- [Collection entries]:
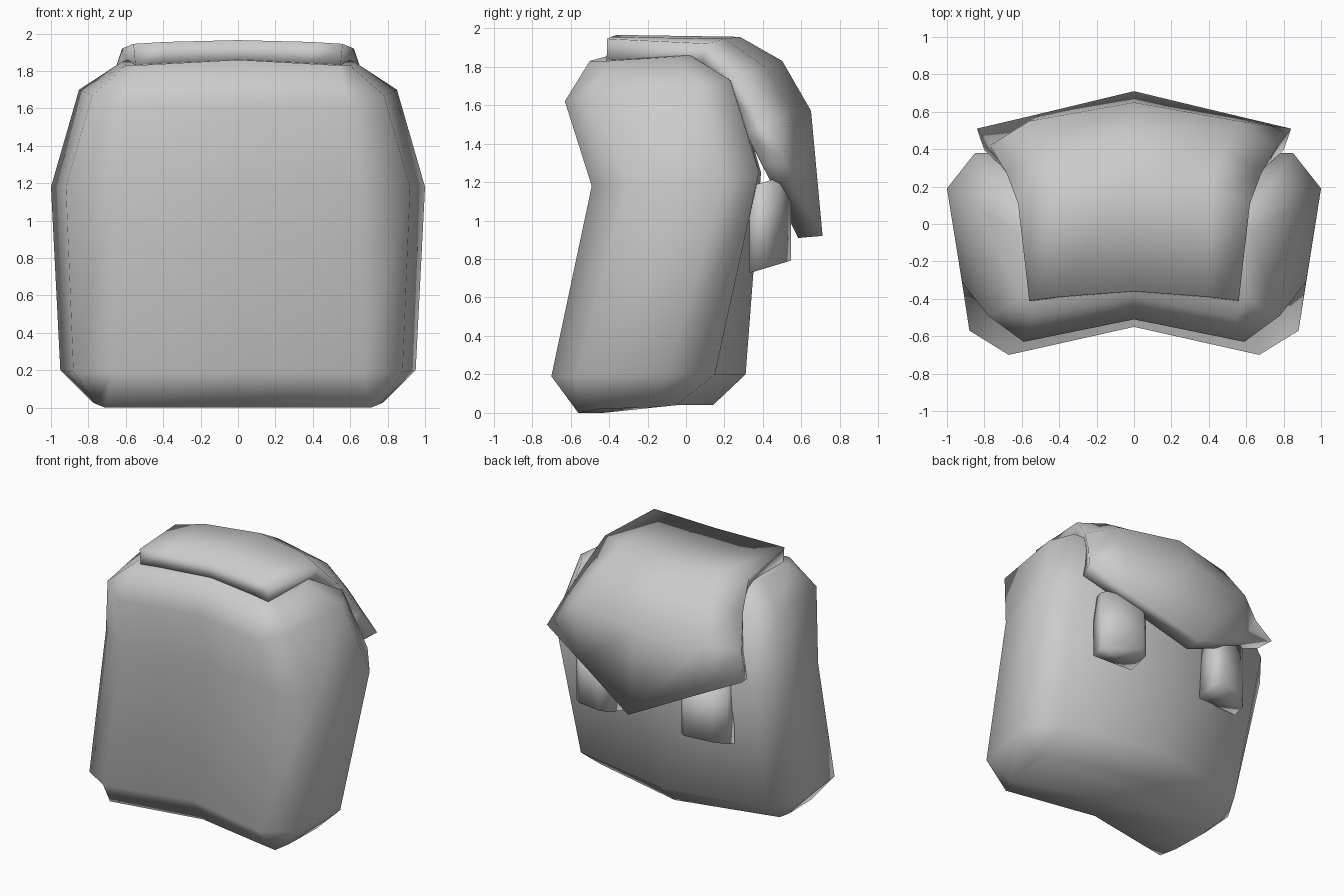
import bpy, bmesh

cube = bpy.data.objects.get("Cube")
if cube:
    bpy.data.objects.remove(cube, do_unlink=True)

grey = bpy.data.materials.new("light grey cloth")
grey.use_nodes = True
grey.diffuse_color = (0.6, 0.6, 0.6, 1)
grey.node_tree.nodes["Principled BSDF"].inputs["Base Color"].default_value = (0.6, 0.6, 0.6, 1)


def loft(name, rows, closed):
    """Skin rows of points; closed rows become capped rings."""
    bm = bmesh.new()
    rings = [[bm.verts.new(p) for p in row] for row in rows]
    count = len(rings[0])
    for low, high in zip(rings, rings[1:]):
        for i in range(count if closed else count - 1):
            j = (i + 1) % count
            bm.faces.new((low[i], low[j], high[j], high[i]))
    if closed:
        bm.faces.new(rings[0][::-1])
        bm.faces.new(rings[-1])
        bmesh.ops.recalc_face_normals(bm, faces=bm.faces)
    for face in bm.faces:
        face.smooth = True
    mesh = bpy.data.meshes.new(name)
    bm.to_mesh(mesh)
    bm.free()
    mesh.materials.append(grey)
    obj = bpy.data.objects.new(name, mesh)
    bpy.context.collection.objects.link(obj)
    return obj


def flip(points):
    return [(-x, y, z) for x, y, z in points]


# Bag body: half rings run from front centre round to back centre
half_rings = [
    [(0, -.43, 0), (.71, -.56, 0), (.76, -.45, .02), (.78, -.15, .03), (.77, -.05, .04), (0, .14, .04)],
    [(0, -.55, .19), (.67, -.7, .19), (.88, -.57, .19), (.95, -.1, .2), (.8, .15, .2), (0, .31, .2)],
    [(0, -.37, 1.18), (.65, -.49, 1.18), (.92, -.31, 1.18), (1, .19, 1.18), (.85, .38, 1.25), (0, .39, 1.25)],
    [(0, -.51, 1.62), (.59, -.63, 1.62), (.78, -.49, 1.67), (.85, .08, 1.7), (.74, .23, 1.73), (0, .25, 1.73)],
    [(0, -.39, 1.86), (.54, -.5, 1.83), (.6, -.4, 1.83), (.62, -.05, 1.85), (.59, .02, 1.86), (0, .03, 1.86)],
]
loft("bag_body", [h + flip(h[-2:0:-1]) for h in half_rings], True)

# Lid flap: pointed sheet draped over the top and back
half_rows = [
    [(0, -.36, 1.965), (.4, -.39, 1.955), (.56, -.41, 1.945)],
    [(0, .28, 1.955), (.42, .2, 1.945), (.62, .11, 1.92)],
    [(0, .5, 1.83), (.48, .41, 1.8), (.68, .27, 1.74)],
    [(0, .65, 1.57), (.56, .55, 1.57), (.77, .42, 1.5)],
    [(0, .71, .92), (.5, .59, 1.16), (.84, .51, 1.32)],
]
flap = loft("lid_flap", [flip(h[:0:-1]) + h for h in half_rows], False)
thick = flap.modifiers.new("thickness", 'SOLIDIFY')
thick.thickness = 0.125
thick.offset = -1
thick.use_even_offset = True

# Pair of strap tabs hanging below the flap, turned slightly outward
section = [(.31, .34), (.31, .5), (.37, .545), (.57, .49), (.65, .42), (.65, .33)]
tab_rows = [[(x, y, z + .3 * (y - .44)) for x, y in section] for z in (.76, 1.21)]
loft("left_strap_tab", tab_rows, True)
loft("right_strap_tab", [flip(r) for r in tab_rows], True)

- [The task]: Although the records above contain pictures, output every line exactly and leave the pictures out.

- [Solved exercise]:
import bpy, bmesh

cube = bpy.data.objects.get("Cube")
if cube:
    bpy.data.objects.remove(cube, do_unlink=True)

grey = bpy.data.materials.new("light grey cloth")
grey.use_nodes = True
grey.diffuse_color = (0.6, 0.6, 0.6, 1)
grey.node_tree.nodes["Principled BSDF"].inputs["Base Color"].default_value = (0.6, 0.6, 0.6, 1)


def loft(name, rows, closed):
    """Skin rows of points; closed rows become capped rings."""
    bm = bmesh.new()
    rings = [[bm.verts.new(p) for p in row] for row in rows]
    count = len(rings[0])
    for low, high in zip(rings, rings[1:]):
        for i in range(count if closed else count - 1):
            j = (i + 1) % count
            bm.faces.new((low[i], low[j], high[j], high[i]))
    if closed:
        bm.faces.new(rings[0][::-1])
        bm.faces.new(rings[-1])
        bmesh.ops.recalc_face_normals(bm, faces=bm.faces)
    for face in bm.faces:
        face.smooth = True
    mesh = bpy.data.meshes.new(name)
    bm.to_mesh(mesh)
    bm.free()
    mesh.materials.append(grey)
    obj = bpy.data.objects.new(name, mesh)
    bpy.context.collection.objects.link(obj)
    return obj


def flip(points):
    return [(-x, y, z) for x, y, z in points]


# Bag body: half rings run from front centre round to back centre
half_rings = [
    [(0, -.43, 0), (.71, -.56, 0), (.76, -.45, .02), (.78, -.15, .03), (.77, -.05, .04), (0, .14, .04)],
    [(0, -.55, .19), (.67, -.7, .19), (.88, -.57, .19), (.95, -.1, .2), (.8, .15, .2), (0, .31, .2)],
    [(0, -.37, 1.18), (.65, -.49, 1.18), (.92, -.31, 1.18), (1, .19, 1.18), (.85, .38, 1.25), (0, .39, 1.25)],
    [(0, -.51, 1.62), (.59, -.63, 1.62), (.78, -.49, 1.67), (.85, .08, 1.7), (.74, .23, 1.73), (0, .25, 1.73)],
    [(0, -.39, 1.86), (.54, -.5, 1.83), (.6, -.4, 1.83), (.62, -.05, 1.85), (.59, .02, 1.86), (0, .03, 1.86)],
]
loft("bag_body", [h + flip(h[-2:0:-1]) for h in half_rings], True)

# Lid flap: pointed sheet draped over the top and back
half_rows = [
    [(0, -.36, 1.965), (.4, -.39, 1.955), (.56, -.41, 1.945)],
    [(0, .28, 1.955), (.42, .2, 1.945), (.62, .11, 1.92)],
    [(0, .5, 1.83), (.48, .41, 1.8), (.68, .27, 1.74)],
    [(0, .65, 1.57), (.56, .55, 1.57), (.77, .42, 1.5)],
    [(0, .71, .92), (.5, .59, 1.16), (.84, .51, 1.32)],
]
flap = loft("lid_flap", [flip(h[:0:-1]) + h for h in half_rows], False)
thick = flap.modifiers.new("thickness", 'SOLIDIFY')
thick.thickness = 0.125
thick.offset = -1
thick.use_even_offset = True

# Pair of strap tabs hanging below the flap, turned slightly outward
section = [(.31, .34), (.31, .5), (.37, .545), (.57, .49), (.65, .42), (.65, .33)]
tab_rows = [[(x, y, z + .3 * (y - .44)) for x, y in section] for z in (.76, 1.21)]
loft("left_strap_tab", tab_rows, True)
loft("right_strap_tab", [flip(r) for r in tab_rows], True)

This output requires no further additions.